§ PROBLEM TO SOLVE
Retype the entries below exactly, and keep every picture out of your version.

[Stored dataset items]
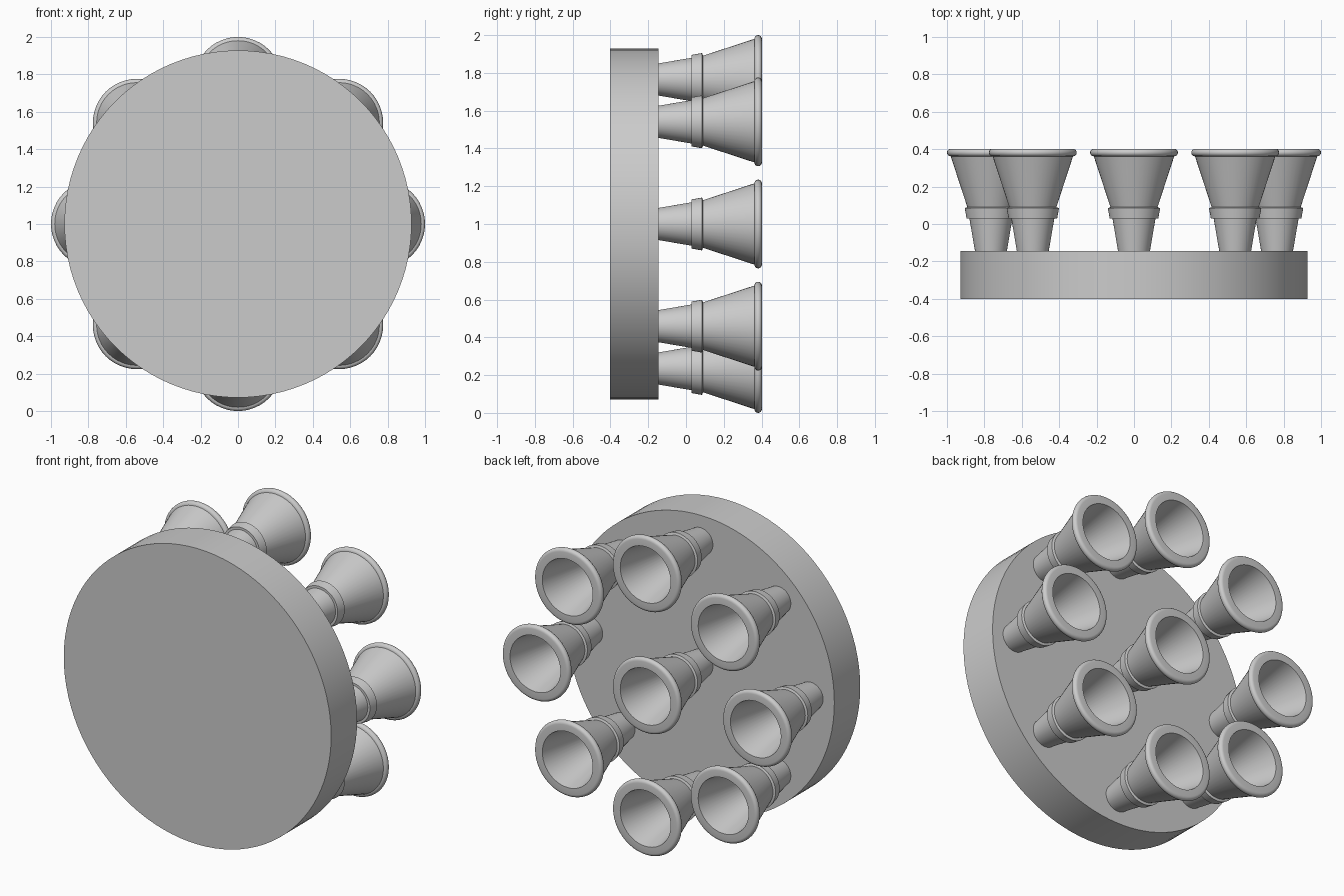
import bpy, math
from mathutils import Vector

cube = bpy.data.objects.get("Cube")
if cube:
    bpy.data.objects.remove(cube)

# One plain grey for the whole model
grey = bpy.data.materials.new("plain_grey")
grey.use_nodes = True
colour = (0.6, 0.6, 0.6, 1)
grey.diffuse_color = colour
grey.node_tree.nodes["Principled BSDF"].inputs["Base Color"].default_value = colour

BACK = -0.145    # rear face of the disc
FLOOR = -0.235   # bottom of the wells
RING = 0.765     # radius of the nozzle circle
MOUTH = 0.4      # rear end of the nozzles


def lathe(name, profile, segments, centre):
    """Spin (radius, y) points around the y axis; radius 0 closes an end."""
    verts, rings, faces = [], [], []
    for r, y in profile:
        if r == 0:
            rings.append([len(verts)] * segments)
            verts.append((0, y, 0))
        else:
            rings.append([len(verts) + i for i in range(segments)])
            for i in range(segments):
                a = math.tau * i / segments
                verts.append((r * math.cos(a), y, r * math.sin(a)))
    for a, b in zip(rings, rings[1:]):
        for i in range(segments):
            j = (i + 1) % segments
            quad = [a[i], a[j], b[j], b[i]]
            faces.append(list(dict.fromkeys(quad)))
    mesh = bpy.data.meshes.new(name)
    mesh.from_pydata(verts, [], faces)
    mesh.materials.append(grey)
    obj = bpy.data.objects.new(name, mesh)
    obj.location = centre
    bpy.context.collection.objects.link(obj)
    return obj


def smooth(obj):
    bpy.ops.object.select_all(action='DESELECT')
    obj.select_set(True)
    bpy.context.view_layer.objects.active = obj
    bpy.ops.object.shade_smooth_by_angle(angle=math.radians(35))


# Nozzle positions: one in the middle and eight around it
spots = [Vector((0, 0, 1))]
for i in range(8):
    a = math.tau * i / 8
    spots.append(Vector((RING * math.cos(a), 0, 1 + RING * math.sin(a))))

# Thick base disc
disc = lathe("base_disc", [(0, -0.402), (0.928, -0.402), (0.928, BACK), (0, BACK)],
             96, (0, 0, 1))

# Round wells sunk into the rear face
bpy.context.view_layer.objects.active = disc
for spot in spots:
    cutter = lathe("well_cutter", [(0, FLOOR), (0.152, FLOOR), (0.152, 0), (0, 0)], 48, spot)
    cutter.hide_render = True
    cut = disc.modifiers.new("well", 'BOOLEAN')
    cut.operation = 'DIFFERENCE'
    cut.solver = 'EXACT'
    cut.object = cutter
    bpy.ops.object.modifier_apply(modifier=cut.name)
    bpy.data.objects.remove(cutter)
smooth(disc)

# Nozzle section: throat, collar, bell, rounded lip, hollow inside
lip_r, lip_y, bead = 0.215, MOUTH - 0.018, 0.02
lip = []
for k in range(9):
    a = math.radians(-90 + 180 * k / 8)
    lip.append((lip_r + bead * math.cos(a), lip_y + bead * math.sin(a)))
section = [(0, FLOOR - 0.005), (0.069, FLOOR - 0.005), (0.115, 0.03),
           (0.13, 0.03), (0.14, 0.085), (0.126, 0.09)] + lip + [
           (0.175, MOUTH + 0.002), (0.06, -0.12), (0, -0.12)]

for n, spot in enumerate(spots):
    name = "centre_nozzle" if n == 0 else f"ring_nozzle_{n}"
    smooth(lathe(name, section, 48, spot))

§ EXERCISE ANSWER
import bpy, math
from mathutils import Vector

cube = bpy.data.objects.get("Cube")
if cube:
    bpy.data.objects.remove(cube)

# One plain grey for the whole model
grey = bpy.data.materials.new("plain_grey")
grey.use_nodes = True
colour = (0.6, 0.6, 0.6, 1)
grey.diffuse_color = colour
grey.node_tree.nodes["Principled BSDF"].inputs["Base Color"].default_value = colour

BACK = -0.145    # rear face of the disc
FLOOR = -0.235   # bottom of the wells
RING = 0.765     # radius of the nozzle circle
MOUTH = 0.4      # rear end of the nozzles


def lathe(name, profile, segments, centre):
    """Spin (radius, y) points around the y axis; radius 0 closes an end."""
    verts, rings, faces = [], [], []
    for r, y in profile:
        if r == 0:
            rings.append([len(verts)] * segments)
            verts.append((0, y, 0))
        else:
            rings.append([len(verts) + i for i in range(segments)])
            for i in range(segments):
                a = math.tau * i / segments
                verts.append((r * math.cos(a), y, r * math.sin(a)))
    for a, b in zip(rings, rings[1:]):
        for i in range(segments):
            j = (i + 1) % segments
            quad = [a[i], a[j], b[j], b[i]]
            faces.append(list(dict.fromkeys(quad)))
    mesh = bpy.data.meshes.new(name)
    mesh.from_pydata(verts, [], faces)
    mesh.materials.append(grey)
    obj = bpy.data.objects.new(name, mesh)
    obj.location = centre
    bpy.context.collection.objects.link(obj)
    return obj


def smooth(obj):
    bpy.ops.object.select_all(action='DESELECT')
    obj.select_set(True)
    bpy.context.view_layer.objects.active = obj
    bpy.ops.object.shade_smooth_by_angle(angle=math.radians(35))


# Nozzle positions: one in the middle and eight around it
spots = [Vector((0, 0, 1))]
for i in range(8):
    a = math.tau * i / 8
    spots.append(Vector((RING * math.cos(a), 0, 1 + RING * math.sin(a))))

# Thick base disc
disc = lathe("base_disc", [(0, -0.402), (0.928, -0.402), (0.928, BACK), (0, BACK)],
             96, (0, 0, 1))

# Round wells sunk into the rear face
bpy.context.view_layer.objects.active = disc
for spot in spots:
    cutter = lathe("well_cutter", [(0, FLOOR), (0.152, FLOOR), (0.152, 0), (0, 0)], 48, spot)
    cutter.hide_render = True
    cut = disc.modifiers.new("well", 'BOOLEAN')
    cut.operation = 'DIFFERENCE'
    cut.solver = 'EXACT'
    cut.object = cutter
    bpy.ops.object.modifier_apply(modifier=cut.name)
    bpy.data.objects.remove(cutter)
smooth(disc)

# Nozzle section: throat, collar, bell, rounded lip, hollow inside
lip_r, lip_y, bead = 0.215, MOUTH - 0.018, 0.02
lip = []
for k in range(9):
    a = math.radians(-90 + 180 * k / 8)
    lip.append((lip_r + bead * math.cos(a), lip_y + bead * math.sin(a)))
section = [(0, FLOOR - 0.005), (0.069, FLOOR - 0.005), (0.115, 0.03),
           (0.13, 0.03), (0.14, 0.085), (0.126, 0.09)] + lip + [
           (0.175, MOUTH + 0.002), (0.06, -0.12), (0, -0.12)]

for n, spot in enumerate(spots):
    name = "centre_nozzle" if n == 0 else f"ring_nozzle_{n}"
    smooth(lathe(name, section, 48, spot))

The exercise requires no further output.